Last January, in Beijing shortly before the start of the Spring Festival or Chinese New Year, large posters on the streets, especially in areas near the historic hutongs (or narrow alleyways) flatly announced that fireworks were prohibited. Reactions were mixed. The Chinese invented gunpowder and fireworks more than 2,000 years ago, and many people insist on setting off their own fireworks just as they always have, especially on the 15th day of the Spring Festival—known as the Lantern Festival—to bid farewell with a bang to the old year, and to ensure good luck for the coming year.
Such pyrotechnic displays in China have been occurring for millennia, but one of the earliest Western witnesses of these traditions was a British missionary to China, the Reverend George Smith. He observed a Lantern Festival on February 10, 1845, on the streets of Xiamen, Fujian Province, in southeastern China:
“A long pole was erected, fifty feet in height, hung round with cases of rockets and other combustibles. On its being lighted at the bottom, there was a rapid succession of squibs, roman-candles, guns, and rockets, which illuminated the sky to a great distance with their igneous masses. . . . A volley of lesser combustibles suddenly terminated in a beautiful cluster of grapes, which lasted for some time, and shed a deep blue light on the houses and walls for some distance around. A shower of golden rain was shortly after followed by an umbrella of fire, which suddenly flew open, amid the loud cheers of the spectators.”
Nearly 170 years later, some spectators are giving the same loud cheers, while others are bemoaning the costs to their health of such pyrotechnics. For instance, an article in the scientific journal Atmospheric Environment noted that fireworks contain an assortment of polluting chemicals, including potassium nitrates, potassium chlorate, potassium perchlorate, charcoal, sulfur, manganese, sodium oxalate, aluminum and iron dust powder, strontium nitrate, and barium nitrate. Based on samples collected during the Lantern Festival in Beijing in February 2006, the authors concluded that particulate matter in the air (including fine particles with diameters of 2.5 micrometers or less and respirable suspended particles with diameters of 10 micrometers or less—both of which are known to cause lung cancer) “went up over 6 and 4 times in the lantern day compared to the normal days.”

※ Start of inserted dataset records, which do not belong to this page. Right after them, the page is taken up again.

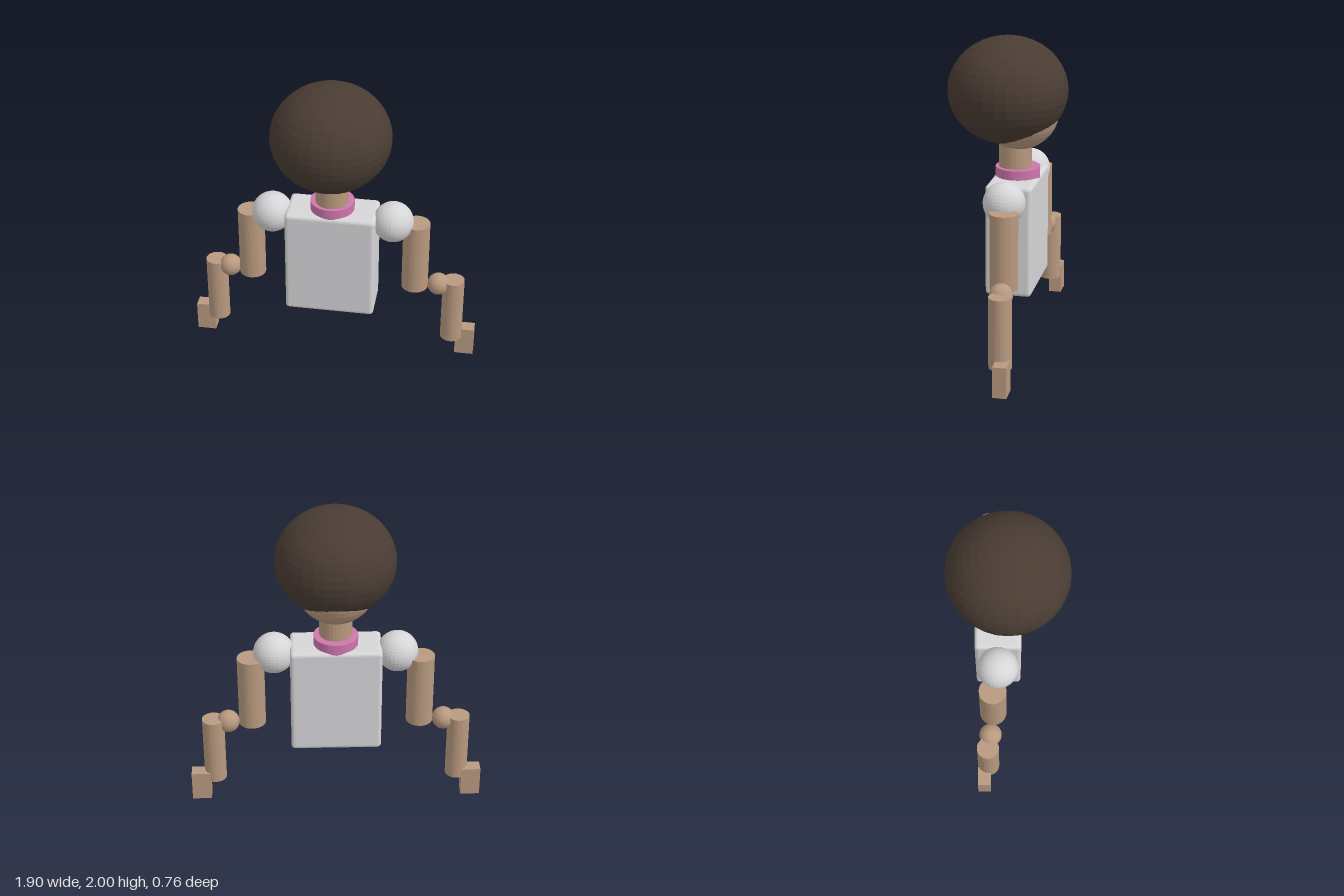
import * as THREE from 'three';
import { RoundedBoxGeometry } from 'three/addons/geometries/RoundedBoxGeometry.js';

const material = (name, color) => {
  const m = new THREE.MeshStandardMaterial({ color, flatShading: true });
  m.name = name;
  return m;
};

export function createModel() {
  const skin = material('skin', 0xb8997f);
  const hair = material('dark brown hair', 0x4a3c33);
  const shirt = material('light grey shirt', 0xd6d6d8);
  const pink = material('pink collar', 0xcf76ab);

  const model = new THREE.Group();
  model.name = 'figure';

  const add = (parent, name, geometry, mat, x, y, z) => {
    const mesh = new THREE.Mesh(geometry, mat);
    mesh.name = name;
    mesh.position.set(x, y, z);
    parent.add(mesh);
    return mesh;
  };
  const ball = (r) => new THREE.SphereGeometry(r, 32, 20);
  const tube = (r, h) => new THREE.CylinderGeometry(r, r, h, 32);

  // Head, with the hair as a wide, slightly flattened ball
  add(model, 'hair', ball(0.38), hair, 0, 1.66, 0).scale.y = 0.34 / 0.38;
  add(model, 'head', ball(0.256), skin, 0, 1.541, -0.073);
  add(model, 'neck', tube(0.105, 0.26), skin, 0, 1.23, -0.05);
  add(model, 'collar', tube(0.142, 0.08), pink, 0, 1.13, -0.065);

  // Torso
  add(model, 'torso', new RoundedBoxGeometry(0.582, 0.722, 0.295, 3, 0.025), shirt, 0, 0.749, -0.063);

  // Arms, mirrored part by part
  for (const [side, s] of [['left', 1], ['right', -1]]) {
    const arm = new THREE.Group();
    arm.name = side + 'Arm';
    add(arm, 'shoulder', ball(0.132), shirt, s * 0.393, 1.042, -0.064);
    add(arm, 'upperArm', tube(0.087, 0.486), skin, s * 0.542, 0.783, -0.096);
    add(arm, 'elbow', ball(0.073), skin, s * 0.698, 0.557, -0.113);
    add(arm, 'forearm', tube(0.072, 0.455), skin, s * 0.796, 0.36, -0.13);
    add(arm, 'hand', new THREE.BoxGeometry(0.125, 0.198, 0.086), skin, s * 0.889, 0.099, -0.158);
    model.add(arm);
  }
  return model;
}
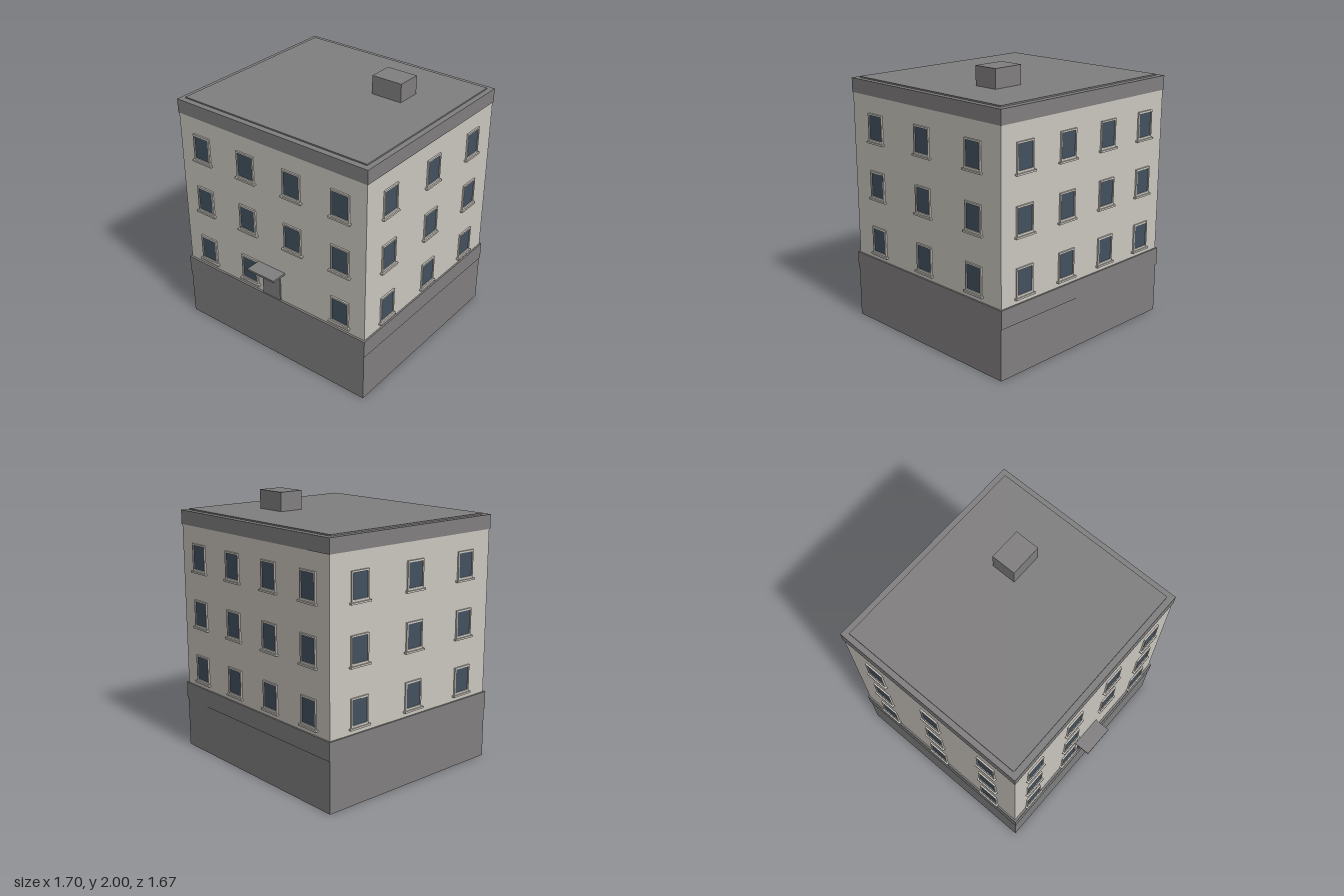
import * as THREE from 'three';

const mat = (name, color) => {
  const m = new THREE.MeshStandardMaterial({ color });
  m.name = name;
  return m;
};

export function createModel() {
  const stone = mat('grey stone', 0x807e7e);
  const plaster = mat('cream plaster', 0xc9c5be);
  const glass = mat('blue glass', 0x42515f);
  const model = new THREE.Group();
  model.name = 'building';

  // Box given by its limits on each axis
  const box = (name, material, [x0, x1], [y0, y1], [z0, z1], parent = model) => {
    const g = new THREE.BoxGeometry(x1 - x0, y1 - y0, z1 - z0);
    g.translate((x0 + x1) / 2, (y0 + y1) / 2, (z0 + z1) / 2);
    const mesh = new THREE.Mesh(g, material);
    mesh.name = name;
    parent.add(mesh);
  };

  const X = 0.83, FRONT = 0.712, BACK = -0.812;

  // Main masses, bottom to top
  box('foundation', stone, [-0.837, 0.837], [0, 0.377], [-0.818, 0.724]);
  box('plinth', stone, [-0.842, 0.842], [0.377, 0.512], [-0.824, 0.728]);
  box('walls', plaster, [-X, X], [0.512, 1.745], [BACK, FRONT]);
  box('cornice', stone, [-0.835, 0.835], [1.745, 1.85], [-0.817, 0.717]);
  box('roofSlab', stone, [-0.795, 0.795], [1.85, 1.86], [-0.773, 0.673]);
  box('chimney', stone, [0.205, 0.452], [1.86, 2], [-0.373, -0.182]);

  // Entrance
  box('door', stone, [-0.084, 0.08], [0.512, 0.732], [FRONT, 0.722]);
  box('canopy', stone, [-0.126, 0.122], [0.748, 0.764], [FRONT, 0.835]);

  // Window frame with an opening, shared by every window
  const rect = (P, w, y0, y1) => new P([
    new THREE.Vector2(-w, y0), new THREE.Vector2(w, y0),
    new THREE.Vector2(w, y1), new THREE.Vector2(-w, y1),
  ]);
  const frameShape = rect(THREE.Shape, 0.077, -0.104, 0.102);
  frameShape.holes.push(rect(THREE.Path, 0.066, -0.088, 0.089));
  const frameGeo = new THREE.ExtrudeGeometry(frameShape, { depth: 0.012, bevelEnabled: false });

  const addWindow = (x, y, z, turn) => {
    const w = new THREE.Group();
    w.name = 'window';
    const frame = new THREE.Mesh(frameGeo, plaster);
    frame.name = 'windowFrame';
    w.add(frame);
    box('windowPane', glass, [-0.066, 0.066], [-0.088, 0.089], [0, 0.006], w);
    box('windowSill', plaster, [-0.09, 0.09], [-0.117, -0.104], [0, 0.022], w);
    w.position.set(x, y, z);
    w.rotation.y = turn;
    model.add(w);
  };

  // Three storeys of windows on all four sides
  for (const y of [0.663, 1.09, 1.516]) {
    for (const x of [-0.622, -0.209, 0.205, 0.618]) {
      const aboveDoor = y < 1 && x > 0 && x < 0.4;
      if (!aboveDoor) addWindow(x, y, FRONT, 0);
      addWindow(x, y, BACK, Math.PI);
    }
    for (const z of [-0.555, -0.048, 0.457]) {
      addWindow(X, y, z, Math.PI / 2);
      addWindow(-X, y, z, -Math.PI / 2);
    }
  }
  return model;
}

Similarly, the tradition of burning joss paper or “spirit money” to honor ancestors—especially during the seventh month or “Ghost Month” of the lunar year—is another Chinese tradition that creates dense smoke and thus reduces air quality. An article from 2011 in the scientific journal Aerosol and Air Quality Research noted that joss paper is “chiefly composed from bamboo and/or recycled waste paper,” which when burned creates significant amounts of particulate matter, polycyclic aromatic hydrocarbons (PAHs), and polychlorinated dibenzo-p-dioxin/dibenzofurans. The authors concluded that “PAHs concentrations in ambient air during festivals were observed to be several times higher than those during other times.” As a result, government officials in Hong Kong and elsewhere are asking temples and mausoleums to install special incinerators for burning the joss paper.
There may not be much that individual Chinese can do about their country’s reliance on burning coal for energy. But an increasing number of people understand that not setting off fireworks and not burning joss paper will have positive consequences. As 28-year-old Hua Jingwen who lives in Beijing told me, “I think we can still have fireworks here, but maybe not so many. It is not really necessary for every household to shoot off fireworks.”
Even if only one in four persons were to take this sort of positive action, the numbers will add up. After all, there are roughly 1.35 billion people living in China today; one in four means 337 million people, more than the total population of the United States.